Sheen’s list of offenses is long. In 1994, he was sued by a college student who claimed he assaulted after she refused him sex. Two years later, he pled no contest for assaulting adult film star Brittany Ashland. He allegedly ssaulted another sex worker, Capri Anderson, who filed a criminal complaint detailing a situation in which she’d locked herself in a Plaza Hotel bathroom after Sheen went on a rampage. In 2006, his then-wife Denise Richards filed a restraining order against him, saying Sheen had shoved and threatened to kill her. In 2009, Sheen’s third wife, Brooke Mueller, called 911 after Sheen threatened her with a knife. Once separated, Mueller requested a temporary restraining order against her former husband, alleging he had threatened to cut her head off, “put it in a box and send it to your mom.”
Most of these cases were settled out of court. In cases where criminal complaints were filed, no arrests were made.

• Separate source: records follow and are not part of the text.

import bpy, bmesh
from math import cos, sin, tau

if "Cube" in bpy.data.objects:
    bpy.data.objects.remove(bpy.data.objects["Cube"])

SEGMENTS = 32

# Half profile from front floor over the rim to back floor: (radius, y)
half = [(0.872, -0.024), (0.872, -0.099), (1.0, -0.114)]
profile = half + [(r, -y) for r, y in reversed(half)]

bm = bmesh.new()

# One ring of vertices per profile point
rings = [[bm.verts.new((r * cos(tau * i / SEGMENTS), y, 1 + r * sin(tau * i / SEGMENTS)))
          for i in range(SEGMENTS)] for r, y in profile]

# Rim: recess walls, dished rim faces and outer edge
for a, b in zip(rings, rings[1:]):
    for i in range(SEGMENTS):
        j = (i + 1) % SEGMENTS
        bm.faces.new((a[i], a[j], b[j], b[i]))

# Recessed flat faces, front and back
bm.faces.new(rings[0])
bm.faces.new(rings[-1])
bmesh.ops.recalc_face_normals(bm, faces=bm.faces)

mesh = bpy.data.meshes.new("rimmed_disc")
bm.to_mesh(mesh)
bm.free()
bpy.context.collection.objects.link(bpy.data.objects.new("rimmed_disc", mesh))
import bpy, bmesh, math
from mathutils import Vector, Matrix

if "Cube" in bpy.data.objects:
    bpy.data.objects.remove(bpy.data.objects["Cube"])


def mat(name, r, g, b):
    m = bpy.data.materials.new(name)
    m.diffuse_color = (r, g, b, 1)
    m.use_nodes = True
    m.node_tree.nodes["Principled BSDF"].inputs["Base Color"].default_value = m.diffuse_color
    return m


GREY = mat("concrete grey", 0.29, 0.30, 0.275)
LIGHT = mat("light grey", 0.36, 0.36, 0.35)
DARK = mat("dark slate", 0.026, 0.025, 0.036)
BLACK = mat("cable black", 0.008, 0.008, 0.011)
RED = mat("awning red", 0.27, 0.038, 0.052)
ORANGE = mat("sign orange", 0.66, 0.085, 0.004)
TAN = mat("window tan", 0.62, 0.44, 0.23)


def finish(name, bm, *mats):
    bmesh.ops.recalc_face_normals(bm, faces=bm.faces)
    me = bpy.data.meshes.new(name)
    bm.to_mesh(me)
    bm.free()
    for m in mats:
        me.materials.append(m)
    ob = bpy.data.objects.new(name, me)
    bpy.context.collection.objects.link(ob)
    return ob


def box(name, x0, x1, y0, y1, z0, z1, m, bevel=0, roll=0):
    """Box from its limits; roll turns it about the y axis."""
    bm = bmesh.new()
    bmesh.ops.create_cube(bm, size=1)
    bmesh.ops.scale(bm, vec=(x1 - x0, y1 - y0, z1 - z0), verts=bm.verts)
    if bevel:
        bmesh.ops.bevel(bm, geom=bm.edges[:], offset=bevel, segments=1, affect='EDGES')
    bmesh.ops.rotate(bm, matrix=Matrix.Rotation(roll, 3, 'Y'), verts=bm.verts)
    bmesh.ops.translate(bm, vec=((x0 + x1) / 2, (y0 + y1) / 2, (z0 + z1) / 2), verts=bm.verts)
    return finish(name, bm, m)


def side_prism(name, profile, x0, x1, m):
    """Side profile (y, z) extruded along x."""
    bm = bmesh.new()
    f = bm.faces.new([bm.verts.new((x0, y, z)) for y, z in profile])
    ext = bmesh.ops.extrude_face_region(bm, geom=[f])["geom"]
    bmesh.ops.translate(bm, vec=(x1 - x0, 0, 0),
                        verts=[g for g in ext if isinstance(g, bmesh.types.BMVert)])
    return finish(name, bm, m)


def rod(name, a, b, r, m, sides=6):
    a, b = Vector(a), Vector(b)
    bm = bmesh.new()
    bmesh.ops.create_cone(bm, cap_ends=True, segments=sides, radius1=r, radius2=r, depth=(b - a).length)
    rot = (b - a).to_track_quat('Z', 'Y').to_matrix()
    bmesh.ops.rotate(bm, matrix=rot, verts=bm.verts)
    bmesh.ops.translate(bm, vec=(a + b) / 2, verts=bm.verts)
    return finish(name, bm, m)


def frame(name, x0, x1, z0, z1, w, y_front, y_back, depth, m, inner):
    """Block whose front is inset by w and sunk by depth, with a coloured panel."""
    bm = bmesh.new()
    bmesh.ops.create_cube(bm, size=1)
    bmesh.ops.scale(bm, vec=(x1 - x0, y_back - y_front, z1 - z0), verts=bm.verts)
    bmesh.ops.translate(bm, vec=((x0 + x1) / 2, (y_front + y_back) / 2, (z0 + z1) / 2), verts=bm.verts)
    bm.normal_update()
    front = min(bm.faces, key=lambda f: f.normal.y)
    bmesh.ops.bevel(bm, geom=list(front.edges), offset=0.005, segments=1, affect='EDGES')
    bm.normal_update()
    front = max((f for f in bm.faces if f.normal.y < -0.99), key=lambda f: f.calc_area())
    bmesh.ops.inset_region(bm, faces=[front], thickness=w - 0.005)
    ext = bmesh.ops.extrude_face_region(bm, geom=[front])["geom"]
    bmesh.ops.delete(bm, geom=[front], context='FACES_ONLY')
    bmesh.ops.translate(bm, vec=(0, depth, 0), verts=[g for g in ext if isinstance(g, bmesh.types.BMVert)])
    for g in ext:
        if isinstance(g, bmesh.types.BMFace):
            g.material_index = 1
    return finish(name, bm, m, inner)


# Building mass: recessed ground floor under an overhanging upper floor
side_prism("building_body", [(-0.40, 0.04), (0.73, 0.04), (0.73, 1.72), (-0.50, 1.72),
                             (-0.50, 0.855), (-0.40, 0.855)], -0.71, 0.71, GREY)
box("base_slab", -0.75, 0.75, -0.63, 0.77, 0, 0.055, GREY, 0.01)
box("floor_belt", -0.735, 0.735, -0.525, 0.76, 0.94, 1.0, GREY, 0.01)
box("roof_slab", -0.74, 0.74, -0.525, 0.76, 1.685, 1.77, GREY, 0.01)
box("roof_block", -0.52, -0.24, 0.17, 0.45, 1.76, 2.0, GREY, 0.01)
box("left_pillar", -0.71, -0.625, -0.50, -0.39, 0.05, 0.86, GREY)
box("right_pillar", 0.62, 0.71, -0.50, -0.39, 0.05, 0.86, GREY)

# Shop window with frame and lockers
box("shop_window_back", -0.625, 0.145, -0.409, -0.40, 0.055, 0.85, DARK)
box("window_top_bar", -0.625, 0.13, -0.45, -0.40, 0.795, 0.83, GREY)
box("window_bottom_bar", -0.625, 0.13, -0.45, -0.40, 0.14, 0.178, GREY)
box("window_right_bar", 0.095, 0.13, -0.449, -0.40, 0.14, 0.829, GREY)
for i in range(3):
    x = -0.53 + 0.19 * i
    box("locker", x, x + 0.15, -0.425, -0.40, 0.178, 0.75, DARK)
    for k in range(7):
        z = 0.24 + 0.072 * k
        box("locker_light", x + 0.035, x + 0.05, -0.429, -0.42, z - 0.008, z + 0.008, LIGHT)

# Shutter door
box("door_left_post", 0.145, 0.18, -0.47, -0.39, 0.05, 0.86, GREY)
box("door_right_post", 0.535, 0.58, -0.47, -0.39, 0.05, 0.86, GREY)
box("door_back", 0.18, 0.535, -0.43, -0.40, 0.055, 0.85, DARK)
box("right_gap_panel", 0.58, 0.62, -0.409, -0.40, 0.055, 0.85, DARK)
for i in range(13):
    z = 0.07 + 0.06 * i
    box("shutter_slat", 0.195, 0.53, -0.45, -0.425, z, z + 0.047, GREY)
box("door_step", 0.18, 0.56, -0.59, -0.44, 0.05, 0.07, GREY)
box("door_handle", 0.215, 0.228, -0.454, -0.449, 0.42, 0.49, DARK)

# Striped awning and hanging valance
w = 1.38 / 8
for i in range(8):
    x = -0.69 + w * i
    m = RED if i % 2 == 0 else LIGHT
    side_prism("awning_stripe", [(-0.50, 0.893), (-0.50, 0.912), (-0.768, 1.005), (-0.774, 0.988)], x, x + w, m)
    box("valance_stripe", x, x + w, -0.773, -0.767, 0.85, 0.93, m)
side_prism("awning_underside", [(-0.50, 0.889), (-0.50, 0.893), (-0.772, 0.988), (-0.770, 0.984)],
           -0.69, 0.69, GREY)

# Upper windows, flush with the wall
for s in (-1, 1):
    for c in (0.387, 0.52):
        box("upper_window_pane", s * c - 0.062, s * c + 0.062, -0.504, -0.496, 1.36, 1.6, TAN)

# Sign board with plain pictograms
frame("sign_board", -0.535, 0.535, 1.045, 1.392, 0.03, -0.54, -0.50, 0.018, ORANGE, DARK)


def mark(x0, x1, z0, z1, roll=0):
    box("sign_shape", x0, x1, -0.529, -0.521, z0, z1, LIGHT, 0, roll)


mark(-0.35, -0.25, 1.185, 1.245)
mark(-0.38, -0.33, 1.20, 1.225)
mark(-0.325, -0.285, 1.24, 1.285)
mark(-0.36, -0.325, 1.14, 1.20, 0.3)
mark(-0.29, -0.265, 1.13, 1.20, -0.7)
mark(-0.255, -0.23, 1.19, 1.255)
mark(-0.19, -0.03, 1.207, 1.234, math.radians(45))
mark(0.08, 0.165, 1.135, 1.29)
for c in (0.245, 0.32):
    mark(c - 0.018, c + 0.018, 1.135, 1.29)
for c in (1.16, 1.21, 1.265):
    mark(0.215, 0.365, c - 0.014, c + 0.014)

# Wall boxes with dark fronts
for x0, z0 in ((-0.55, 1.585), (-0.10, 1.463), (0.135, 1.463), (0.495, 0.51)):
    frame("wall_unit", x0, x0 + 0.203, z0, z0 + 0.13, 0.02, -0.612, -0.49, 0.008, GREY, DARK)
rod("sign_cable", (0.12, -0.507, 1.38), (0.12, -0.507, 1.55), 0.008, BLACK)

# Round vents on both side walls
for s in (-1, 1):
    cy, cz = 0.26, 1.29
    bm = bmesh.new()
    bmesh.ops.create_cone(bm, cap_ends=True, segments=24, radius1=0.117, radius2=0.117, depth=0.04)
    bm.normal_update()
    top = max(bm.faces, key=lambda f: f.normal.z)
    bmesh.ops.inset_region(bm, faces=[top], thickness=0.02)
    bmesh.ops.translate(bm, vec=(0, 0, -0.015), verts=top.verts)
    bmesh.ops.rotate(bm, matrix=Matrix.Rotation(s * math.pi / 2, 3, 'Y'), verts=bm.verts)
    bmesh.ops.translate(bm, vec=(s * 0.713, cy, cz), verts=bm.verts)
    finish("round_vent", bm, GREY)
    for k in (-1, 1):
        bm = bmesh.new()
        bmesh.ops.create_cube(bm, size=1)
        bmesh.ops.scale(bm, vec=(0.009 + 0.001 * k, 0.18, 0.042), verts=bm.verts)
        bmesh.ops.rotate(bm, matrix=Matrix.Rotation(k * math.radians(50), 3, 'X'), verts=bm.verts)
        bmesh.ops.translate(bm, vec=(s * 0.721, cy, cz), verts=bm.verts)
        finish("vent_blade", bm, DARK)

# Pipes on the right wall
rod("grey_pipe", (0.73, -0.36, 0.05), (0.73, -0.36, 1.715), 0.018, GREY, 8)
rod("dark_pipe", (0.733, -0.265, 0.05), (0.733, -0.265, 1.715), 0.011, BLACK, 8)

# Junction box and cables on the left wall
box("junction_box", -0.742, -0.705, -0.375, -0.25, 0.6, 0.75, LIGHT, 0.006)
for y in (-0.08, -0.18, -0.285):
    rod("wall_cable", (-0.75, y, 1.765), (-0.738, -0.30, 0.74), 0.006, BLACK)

In rare instances, Sheen has been made to pay fines and put on probation, penalties which had no obvious impact on his behavior. While the women Sheen victimized are further victimized by the media, Sheen escaped responsibility and remained, in 2011, the highest-paid actor in television. (He made a stunning $1.2 million an episode for his performance on CBS’s Two and a Half Men.)
Even Sheen’s HIV-positive status reveal is reprehensible. By explaining away his diagnosis as the result of having “dazedly chose[n] or hired the companionship of unsavory and insipid types” with “saltless reputations,” he threw the women he slept with under the bus yet again, blaming them in the same unfortunate way we are blaming Sheen for an unanticipated result of presumably consensual choices. It’s evidence that Sheen continues to take advantage of the fact that people don’t typically have a lot of sympathy for women, and it’s disgusting.
By all means, let’s call him out for this. Let’s just not criticize him for having HIV.
Melissa Petro is a freelance writer living in New York City. She has written for Salon, the Daily Beast, and the Huffington Post.
Illustration by Max Fleishman